This was around 2004. Czech rider Senad Grosic was landing the bike flip, as well as Wade and a select group of riders. The trick, by all accounts was incredible to witness, but terribly difficult to master. And after a few years, it seemed to fall to the wayside because of the inconsistencies that came with it.
But one rider, Hoffman Bikes pro Zack Warden, didn't let go of the bike flip. Instead, he continued pursuing the trick, developing insane variations such as the 360 bike flip and backflip bike flip that he's since brought to the MegaRamp and Mini Mega. These days, Warden remains the only rider in BMX to push the elusive bike flip's limits. And with a new web video debut, we decided to catch up with Zack to run through the logistics of one of the most difficult techniques in BMX.
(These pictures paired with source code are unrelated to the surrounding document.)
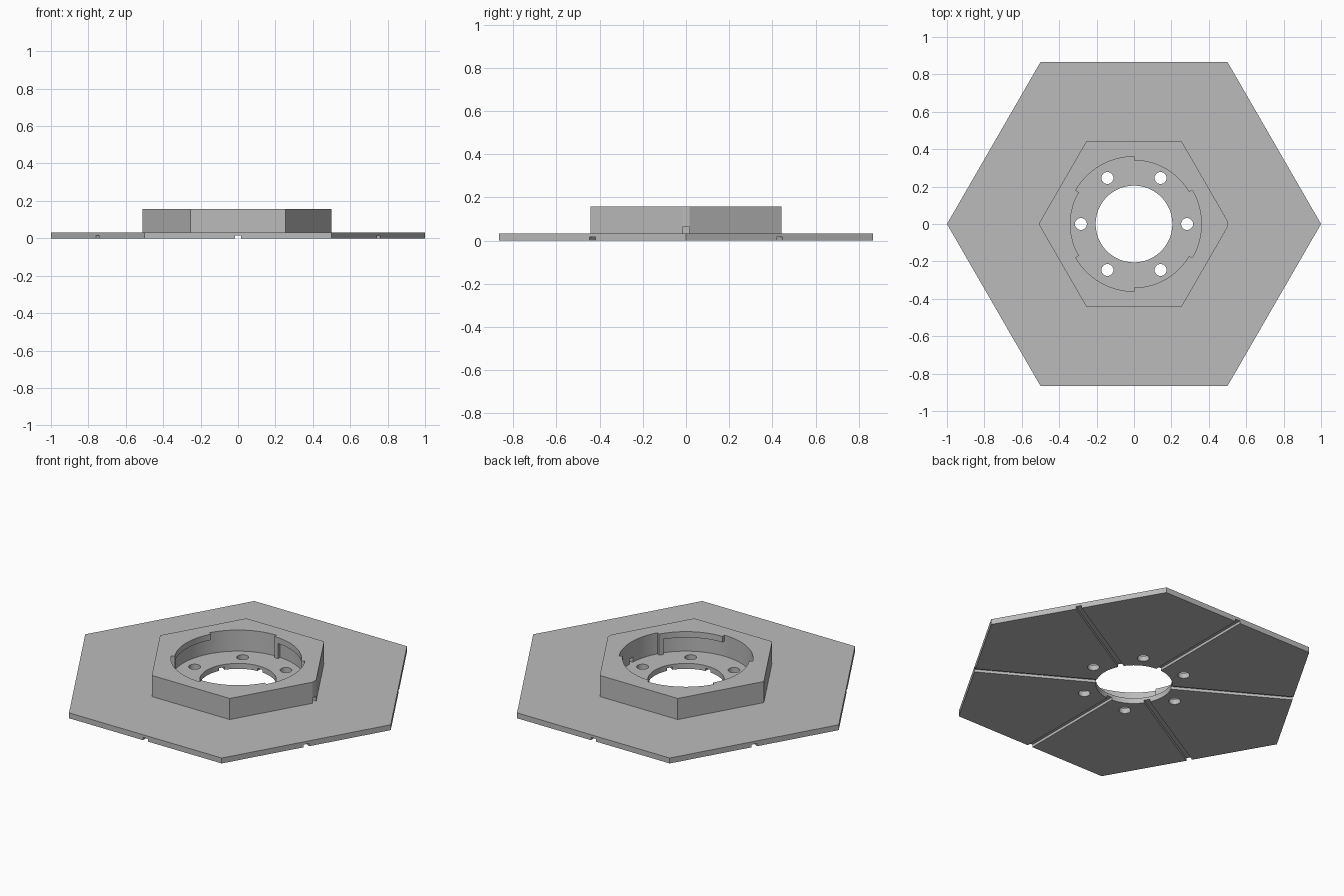
import bpy, bmesh
from math import cos, sin, pi, radians
from mathutils import Matrix

if "Cube" in bpy.data.objects:
    bpy.data.objects.remove(bpy.data.objects["Cube"])

grey = bpy.data.materials.new("plain grey")
grey.use_nodes = True
grey.diffuse_color = (0.5, 0.5, 0.5, 1)
grey.node_tree.nodes["Principled BSDF"].inputs["Base Color"].default_value = (0.5, 0.5, 0.5, 1)


def prism(name, outline, z0, z1, turn=0):
    """Extrude a flat outline from z0 to z1, turned about z."""
    bm = bmesh.new()
    base = bm.faces.new([bm.verts.new((x, y, z0)) for x, y in outline])
    up = bmesh.ops.extrude_face_region(bm, geom=[base])["geom"]
    bmesh.ops.translate(bm, vec=(0, 0, z1 - z0),
                        verts=[g for g in up if isinstance(g, bmesh.types.BMVert)])
    bmesh.ops.rotate(bm, verts=bm.verts, matrix=Matrix.Rotation(radians(turn), 3, "Z"))
    bmesh.ops.recalc_face_normals(bm, faces=bm.faces)
    mesh = bpy.data.meshes.new(name)
    bm.to_mesh(mesh)
    bm.free()
    mesh.materials.append(grey)
    obj = bpy.data.objects.new(name, mesh)
    bpy.context.collection.objects.link(obj)
    return obj


def ring(radius, count, cx=0.0, cy=0.0):
    return [(cx + radius * cos(2 * pi * i / count), cy + radius * sin(2 * pi * i / count))
            for i in range(count)]


def box(x0, x1, half):
    return [(x0, -half), (x1, -half), (x1, half), (x0, half)]


def arc(radius, start, end):
    return [(radius * cos(radians(a)), radius * sin(radians(a)))
            for a in range(start, end + 1, 2)]


def cut(target, cutter):
    """Subtract the cutter for good, then drop it."""
    cutter.hide_render = True
    mod = target.modifiers.new("cut", "BOOLEAN")
    mod.operation, mod.solver, mod.object = "DIFFERENCE", "EXACT", cutter
    bpy.ops.object.select_all(action="DESELECT")
    bpy.context.view_layer.objects.active = target
    target.select_set(True)
    bpy.ops.object.modifier_apply(modifier=mod.name)
    bpy.data.objects.remove(cutter)


PLATE_TOP, COLLAR_TOP = 0.032, 0.157
INNER, OUTER = 0.34, 0.36

# Base plate with centre hole, screw holes and underside grooves
plate = prism("base_plate", ring(1, 6), 0, PLATE_TOP)
cut(plate, prism("cutter", ring(0.205, 96), -0.1, 0.1))
for k in range(6):
    a = radians(60 * k)
    cut(plate, prism("cutter", ring(0.032, 32, 0.284 * cos(a), 0.284 * sin(a)), -0.1, 0.1))
    cut(plate, prism("cutter", box(0.15, 1.1, 0.016), -0.1, 0.016, 60 * k + 30))

# Hexagonal collar with a twist-lock recess
collar = prism("hex_collar", ring(0.51, 6), PLATE_TOP, COLLAR_TOP)
cut(collar, prism("cutter", ring(INNER, 180), -0.1, 0.3))
for turn in (0, 120, 240):
    # open entry sector, then the slot under the lip up to its stop
    cut(collar, prism("cutter", [(0, 0)] + arc(OUTER, -30, 30), -0.1, 0.3, turn))
    cut(collar, prism("cutter", [(0, 0)] + arc(OUTER, 20, 86), -0.1, 0.122, turn))

# Blunted corner and cable channel on the left side
cut(collar, prism("cutter", box(0.5, 0.6, 0.1), -0.1, 0.3))
cut(collar, prism("cutter", box(0.3, 0.6, 0.016), -0.1, 0.062))

# Smooth round walls, sharp edges
bpy.ops.object.select_all(action="DESELECT")
for obj in (plate, collar):
    obj.select_set(True)
bpy.context.view_layer.objects.active = plate
bpy.ops.object.shade_smooth_by_angle(angle=radians(25))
ESPN.com: The bike flip hasn't been pursued by a lot of other riders. What makes you pursue a trick that most people choose to avoid?
Warden: One of the best descriptions I've heard someone come up with is that the bike flip is like a controlled crash. And I couldn't agree more. So much is going on during a bike flip, and most of the time, they hardly ever feel the same. I think a big reason why most people avoid the trick is because it's something you will never have dialed. It's a really inconsistent trick, especially going straight. I've seen a lot of people toy with them, and just decide to leave it alone.
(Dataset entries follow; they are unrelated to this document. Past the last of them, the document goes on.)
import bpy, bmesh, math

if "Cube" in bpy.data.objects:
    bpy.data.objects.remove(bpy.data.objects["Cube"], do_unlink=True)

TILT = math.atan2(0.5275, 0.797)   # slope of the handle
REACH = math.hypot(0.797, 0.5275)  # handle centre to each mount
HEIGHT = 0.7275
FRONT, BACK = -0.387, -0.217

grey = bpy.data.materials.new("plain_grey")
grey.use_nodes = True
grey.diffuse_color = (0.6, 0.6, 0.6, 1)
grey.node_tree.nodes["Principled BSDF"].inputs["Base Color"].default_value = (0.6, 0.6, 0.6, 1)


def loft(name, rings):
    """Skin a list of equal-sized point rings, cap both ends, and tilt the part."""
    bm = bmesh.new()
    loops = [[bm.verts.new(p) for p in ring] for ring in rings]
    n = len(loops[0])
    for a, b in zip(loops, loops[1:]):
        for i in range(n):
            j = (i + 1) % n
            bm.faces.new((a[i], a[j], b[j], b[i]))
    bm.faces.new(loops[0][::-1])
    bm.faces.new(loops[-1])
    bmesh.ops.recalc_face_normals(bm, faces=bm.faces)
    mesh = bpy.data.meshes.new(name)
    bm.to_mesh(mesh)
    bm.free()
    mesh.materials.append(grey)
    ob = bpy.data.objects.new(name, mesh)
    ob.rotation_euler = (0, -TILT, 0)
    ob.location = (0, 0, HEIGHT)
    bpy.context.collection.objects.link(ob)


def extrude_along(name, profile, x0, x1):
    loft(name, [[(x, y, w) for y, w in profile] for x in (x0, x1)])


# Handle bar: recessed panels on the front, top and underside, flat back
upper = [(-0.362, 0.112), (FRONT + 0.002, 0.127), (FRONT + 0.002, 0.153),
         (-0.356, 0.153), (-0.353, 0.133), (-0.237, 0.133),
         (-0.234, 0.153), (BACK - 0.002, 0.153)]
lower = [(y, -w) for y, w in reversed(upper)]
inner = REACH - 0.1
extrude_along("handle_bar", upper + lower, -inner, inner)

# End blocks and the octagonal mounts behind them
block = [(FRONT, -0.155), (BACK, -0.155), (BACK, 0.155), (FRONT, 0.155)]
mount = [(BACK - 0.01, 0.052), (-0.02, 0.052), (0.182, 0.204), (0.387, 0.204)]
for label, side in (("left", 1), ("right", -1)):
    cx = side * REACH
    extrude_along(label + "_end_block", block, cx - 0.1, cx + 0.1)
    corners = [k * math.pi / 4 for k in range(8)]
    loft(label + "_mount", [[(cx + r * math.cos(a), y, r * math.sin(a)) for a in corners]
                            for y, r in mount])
What variations have you helped develop with the bike flip?
I haven't come up with too many variations of bike flips. I was the first to do one in it a 360 and the first to do one in a flip. I've been working on a couple other variations that will hopefully come out on the MegaRamp this year. But with that ramp, there's no telling what will happen.
I know you rolled the dice on the MegaRamp last year with the bike flip. Have you landed many on the big ramp?
I've landed about ten flip bikeflips on the MegaRamp. I had pulled three in a row in practice an hour before X Games last year. I guess I used up all the good ones up.
I mentioned this last week after watching your latest video. Have you ever toyed with the bike flip on street, like out of an up rail?
I've messed around with it in the past and could never get it done, but I've been on a big street kick lately and hope will find a good spot to make something happen.
What about double bike flips?
A lot of people ask me this question, and I just don't see it. I'm not saying it can't be done, but I don't think you can generate enough momentum in the snap to just let the bike go around twice. And you can't really use your arms like you can on a tailwhip. But who knows what the future holds.
What else is new in the life of Zack Warden and what are your expectations for Asian X Games China?
I've just been keeping busy, trying to get some web edits out and all geared up for this contest season. It's been an amazing winter here in Pennsylvania so far and I'm excited to see what spring will bring. Asian X Games is coming up soon, and it's always a blast to start the year off in Shanghai. I'm just really excited to see what everyone brings to the table in 2012.